[Dataset records]
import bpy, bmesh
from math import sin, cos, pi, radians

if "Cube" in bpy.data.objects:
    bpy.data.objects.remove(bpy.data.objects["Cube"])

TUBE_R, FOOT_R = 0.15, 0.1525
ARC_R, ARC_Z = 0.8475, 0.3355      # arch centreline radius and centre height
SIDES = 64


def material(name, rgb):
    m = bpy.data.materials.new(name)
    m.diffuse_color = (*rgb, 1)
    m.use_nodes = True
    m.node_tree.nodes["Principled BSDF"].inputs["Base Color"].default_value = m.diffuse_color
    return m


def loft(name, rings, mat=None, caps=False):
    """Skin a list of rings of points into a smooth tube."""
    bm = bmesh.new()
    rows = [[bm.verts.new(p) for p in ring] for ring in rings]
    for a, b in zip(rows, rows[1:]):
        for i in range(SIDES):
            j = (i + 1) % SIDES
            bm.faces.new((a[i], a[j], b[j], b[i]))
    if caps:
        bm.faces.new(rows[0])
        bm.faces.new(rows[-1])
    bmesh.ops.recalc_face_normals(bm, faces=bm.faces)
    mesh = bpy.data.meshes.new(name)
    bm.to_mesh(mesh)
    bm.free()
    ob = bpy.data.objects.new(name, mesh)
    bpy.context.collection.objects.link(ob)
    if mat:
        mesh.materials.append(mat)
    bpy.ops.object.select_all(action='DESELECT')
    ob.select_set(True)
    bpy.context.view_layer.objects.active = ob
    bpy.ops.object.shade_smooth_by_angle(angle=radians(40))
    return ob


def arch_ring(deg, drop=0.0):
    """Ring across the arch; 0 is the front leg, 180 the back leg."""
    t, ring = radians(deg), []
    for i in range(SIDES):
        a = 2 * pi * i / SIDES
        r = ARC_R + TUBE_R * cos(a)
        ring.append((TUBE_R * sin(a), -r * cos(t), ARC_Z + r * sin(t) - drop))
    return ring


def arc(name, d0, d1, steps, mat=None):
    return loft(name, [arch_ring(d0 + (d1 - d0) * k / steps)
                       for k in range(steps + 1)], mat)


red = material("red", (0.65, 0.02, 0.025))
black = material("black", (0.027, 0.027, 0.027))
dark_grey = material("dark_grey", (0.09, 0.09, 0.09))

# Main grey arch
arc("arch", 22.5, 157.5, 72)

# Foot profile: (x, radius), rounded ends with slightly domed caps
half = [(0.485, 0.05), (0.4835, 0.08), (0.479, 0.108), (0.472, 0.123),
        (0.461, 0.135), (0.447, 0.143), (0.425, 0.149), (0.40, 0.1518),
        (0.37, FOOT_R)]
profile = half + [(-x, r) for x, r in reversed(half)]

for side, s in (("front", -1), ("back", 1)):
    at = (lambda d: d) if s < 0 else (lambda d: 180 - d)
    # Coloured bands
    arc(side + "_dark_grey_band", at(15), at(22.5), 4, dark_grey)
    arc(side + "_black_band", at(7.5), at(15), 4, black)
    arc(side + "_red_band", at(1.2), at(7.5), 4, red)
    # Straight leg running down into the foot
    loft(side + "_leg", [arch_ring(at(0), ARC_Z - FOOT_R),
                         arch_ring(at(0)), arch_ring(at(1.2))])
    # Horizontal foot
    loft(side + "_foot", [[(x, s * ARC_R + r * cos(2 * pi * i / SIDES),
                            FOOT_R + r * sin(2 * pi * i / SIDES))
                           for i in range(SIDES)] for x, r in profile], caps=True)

WHAT THE TASK REQUIRES ::
You are asked to copy all of the entries above exactly.

ANSWER SECTION ::
import bpy, bmesh
from math import sin, cos, pi, radians

if "Cube" in bpy.data.objects:
    bpy.data.objects.remove(bpy.data.objects["Cube"])

TUBE_R, FOOT_R = 0.15, 0.1525
ARC_R, ARC_Z = 0.8475, 0.3355      # arch centreline radius and centre height
SIDES = 64


def material(name, rgb):
    m = bpy.data.materials.new(name)
    m.diffuse_color = (*rgb, 1)
    m.use_nodes = True
    m.node_tree.nodes["Principled BSDF"].inputs["Base Color"].default_value = m.diffuse_color
    return m


def loft(name, rings, mat=None, caps=False):
    """Skin a list of rings of points into a smooth tube."""
    bm = bmesh.new()
    rows = [[bm.verts.new(p) for p in ring] for ring in rings]
    for a, b in zip(rows, rows[1:]):
        for i in range(SIDES):
            j = (i + 1) % SIDES
            bm.faces.new((a[i], a[j], b[j], b[i]))
    if caps:
        bm.faces.new(rows[0])
        bm.faces.new(rows[-1])
    bmesh.ops.recalc_face_normals(bm, faces=bm.faces)
    mesh = bpy.data.meshes.new(name)
    bm.to_mesh(mesh)
    bm.free()
    ob = bpy.data.objects.new(name, mesh)
    bpy.context.collection.objects.link(ob)
    if mat:
        mesh.materials.append(mat)
    bpy.ops.object.select_all(action='DESELECT')
    ob.select_set(True)
    bpy.context.view_layer.objects.active = ob
    bpy.ops.object.shade_smooth_by_angle(angle=radians(40))
    return ob


def arch_ring(deg, drop=0.0):
    """Ring across the arch; 0 is the front leg, 180 the back leg."""
    t, ring = radians(deg), []
    for i in range(SIDES):
        a = 2 * pi * i / SIDES
        r = ARC_R + TUBE_R * cos(a)
        ring.append((TUBE_R * sin(a), -r * cos(t), ARC_Z + r * sin(t) - drop))
    return ring


def arc(name, d0, d1, steps, mat=None):
    return loft(name, [arch_ring(d0 + (d1 - d0) * k / steps)
                       for k in range(steps + 1)], mat)


red = material("red", (0.65, 0.02, 0.025))
black = material("black", (0.027, 0.027, 0.027))
dark_grey = material("dark_grey", (0.09, 0.09, 0.09))

# Main grey arch
arc("arch", 22.5, 157.5, 72)

# Foot profile: (x, radius), rounded ends with slightly domed caps
half = [(0.485, 0.05), (0.4835, 0.08), (0.479, 0.108), (0.472, 0.123),
        (0.461, 0.135), (0.447, 0.143), (0.425, 0.149), (0.40, 0.1518),
        (0.37, FOOT_R)]
profile = half + [(-x, r) for x, r in reversed(half)]

for side, s in (("front", -1), ("back", 1)):
    at = (lambda d: d) if s < 0 else (lambda d: 180 - d)
    # Coloured bands
    arc(side + "_dark_grey_band", at(15), at(22.5), 4, dark_grey)
    arc(side + "_black_band", at(7.5), at(15), 4, black)
    arc(side + "_red_band", at(1.2), at(7.5), 4, red)
    # Straight leg running down into the foot
    loft(side + "_leg", [arch_ring(at(0), ARC_Z - FOOT_R),
                         arch_ring(at(0)), arch_ring(at(1.2))])
    # Horizontal foot
    loft(side + "_foot", [[(x, s * ARC_R + r * cos(2 * pi * i / SIDES),
                            FOOT_R + r * sin(2 * pi * i / SIDES))
                           for i in range(SIDES)] for x, r in profile], caps=True)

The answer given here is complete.